about us
 
contact us
 
login
 
newsletter
 
facebook
 
 
home hongkong beijing shanghai taipei tokyo seoul singapore
more  
search     
art in asia   |   galleries   |   artists   |   artworks   |   events   |   art institutions   |   art services   |   art scene   |   blogs
AKI Gallery
141,
Min Tsu W. Road,
Taipei 103-69, Taiwan   map * 
tel: +886 2 2599 1171     fax: +886 2 2599 1061
send email    website  

Enlarge
Get Closer
by AKI Gallery
Location: AKI Gallery
Artist(s): Amely SPöTZL, Bernd ZöLLNER, Josef Bernhard ZUENKELER, Caspar PAULI, Michael SISTIG
Date: 9 Oct - 31 Oct 2010

AKI Gallery, for the second time in as many years, brought German art to Taipei in 2009. It also supported the accompanying project “Just a moment, please” of the dynamic sculptor Amely Spötzl. The installation consisted of a flower intervention installed throughout various places in Taipei. In a strange contradiction of behavior, people were attracted to look, but kept their view at a distance. Out of respect? Out of fear? Out of irritation? Perhaps a combination of all three? Or maybe simply art “lost in translation”? The Germans are back to test the translation by shouting and asking to Get Closer.

Get Closer features new works of Amely Spötzl, Bernd Zöllner, and Josef Bernhard Zuenkeler. Furthermore, this exhibition will introduce young German Artists Caspar Pauli and Michael Sistig.

Amely Spötzl will be presenting a selection of her new object works created with plant material. Whether fragile dandelions, dynamic twiles of blackberry or soft willow pussies Amely’s sculptural objects will tempt you to reach out and touch their unusual and delicate surfaces. With incredible skill, she isolates parts of plants and reassembles the fragments in a way to change our vision of nature.

Bernd Zöllner’s photography work takes a different approach. In his series “From Above” Zöllner’s lens is an eye in the sky, broadly analyzing the movement of the masses. His camera may remain in the distance but his photographs give an intimate view of human behavior.

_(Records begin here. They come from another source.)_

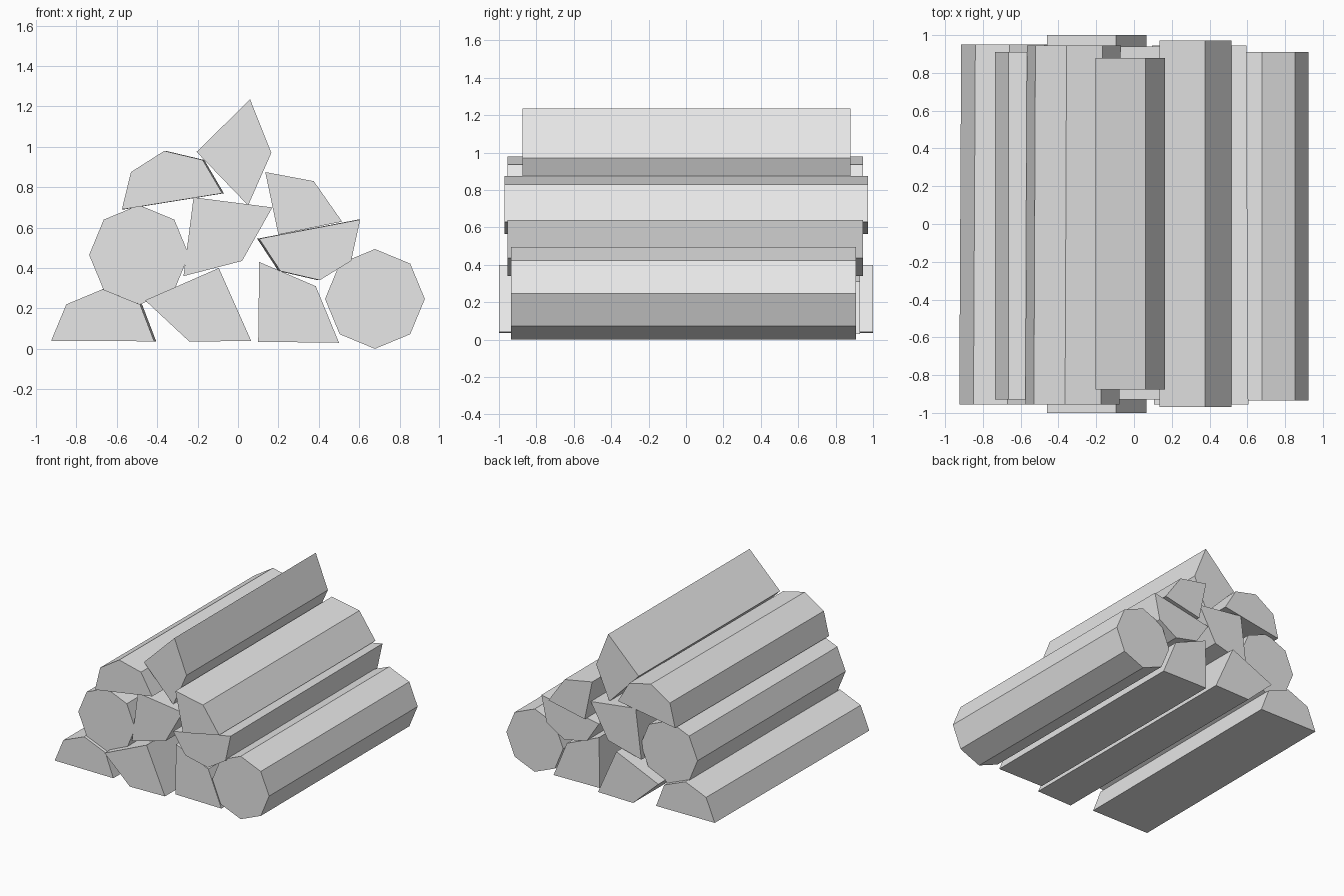
import bpy
import bmesh
from math import cos, sin, pi

cube = bpy.data.objects.get("Cube")
if cube:
    bpy.data.objects.remove(cube, do_unlink=True)

# One plain colour for all the wood
GREY = (0.8, 0.8, 0.8, 1.0)
wood = bpy.data.materials.new("light_grey")
wood.diffuse_color = GREY
wood.use_nodes = True
wood.node_tree.nodes["Principled BSDF"].inputs["Base Color"].default_value = GREY


def octagon(x, z, r=0.247):
    """Cross-section of a whole round log."""
    return [(x + r * cos(i * pi / 4), z + r * sin(i * pi / 4)) for i in range(8)]


def log(name, profile, front, back, skew=0.0):
    """Extrude an x-z profile along y; skew shifts the back end sideways."""
    bm = bmesh.new()
    end = bm.faces.new([bm.verts.new((x, front, z)) for x, z in profile])
    grown = bmesh.ops.extrude_face_region(bm, geom=[end], use_keep_orig=True)
    verts = [g for g in grown["geom"] if isinstance(g, bmesh.types.BMVert)]
    bmesh.ops.translate(bm, verts=verts, vec=(skew, back - front, 0))
    bmesh.ops.recalc_face_normals(bm, faces=bm.faces)
    mesh = bpy.data.meshes.new(name)
    bm.to_mesh(mesh)
    bm.free()
    mesh.materials.append(wood)
    obj = bpy.data.objects.new(name, mesh)
    bpy.context.collection.objects.link(obj)


# Whole round logs
log("round_log_right_side", octagon(-0.49, 0.465), -0.93, 0.91)
log("round_log_left_side", octagon(0.678, 0.247), -0.935, 0.91)

# Bottom row of split logs
log("half_log_bottom",
    [(-0.925, 0.04), (-0.85, 0.22), (-0.67, 0.295), (-0.485, 0.22), (-0.415, 0.037)],
    -0.955, 0.95, 0.01)
log("split_log_bottom_middle",
    [(-0.46, 0.24), (-0.095, 0.4), (0.065, 0.04), (-0.24, 0.035)], -1.0, 1.0)
log("split_log_bottom_left",
    [(0.105, 0.43), (0.385, 0.31), (0.5, 0.03), (0.1, 0.035)], -0.92, 0.93)

# Middle row of split logs
log("split_log_centre",
    [(-0.22, 0.75), (0.17, 0.7), (0.02, 0.435), (-0.27, 0.36)], -0.93, 0.94)
log("half_log_middle",
    [(0.105, 0.545), (0.605, 0.64), (0.56, 0.435), (0.405, 0.34), (0.21, 0.385)],
    -0.955, 0.945, -0.01)

# Upper split logs
log("half_log_upper",
    [(-0.575, 0.69), (-0.53, 0.875), (-0.365, 0.98), (-0.175, 0.935), (-0.078, 0.77)],
    -0.955, 0.945, 0.008)
log("split_log_upper_left",
    [(0.135, 0.875), (0.375, 0.83), (0.515, 0.63), (0.2, 0.565)], -0.97, 0.972)
log("split_log_top",
    [(-0.205, 0.975), (0.06, 1.235), (0.165, 0.97), (0.05, 0.71)], -0.875, 0.88)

Caspar Pauli collects old family photographs from German flea markets vendors. Lost and forgotten memories of vacations, holidays and celebrations of invisible nameless families. Pauli brushes the dust away and finds new life for the imagery. He rejuvenates those precious moments by composing their essence into delicate and fragile paintings.

Michael Sistig considers himself to be a visual archeologist digging deep into old history and myths. With painterly eloquence he manages to give mythologies a contemporary voice. Expounding on mythological and historical values and questions which are more contemporary than one might expect.

 


Opening Reception: 2010. 10. 09 (Sat.) 3pm

Digg Delicious Facebook Share to friend
 

© 2007 - 2022 artinasia.com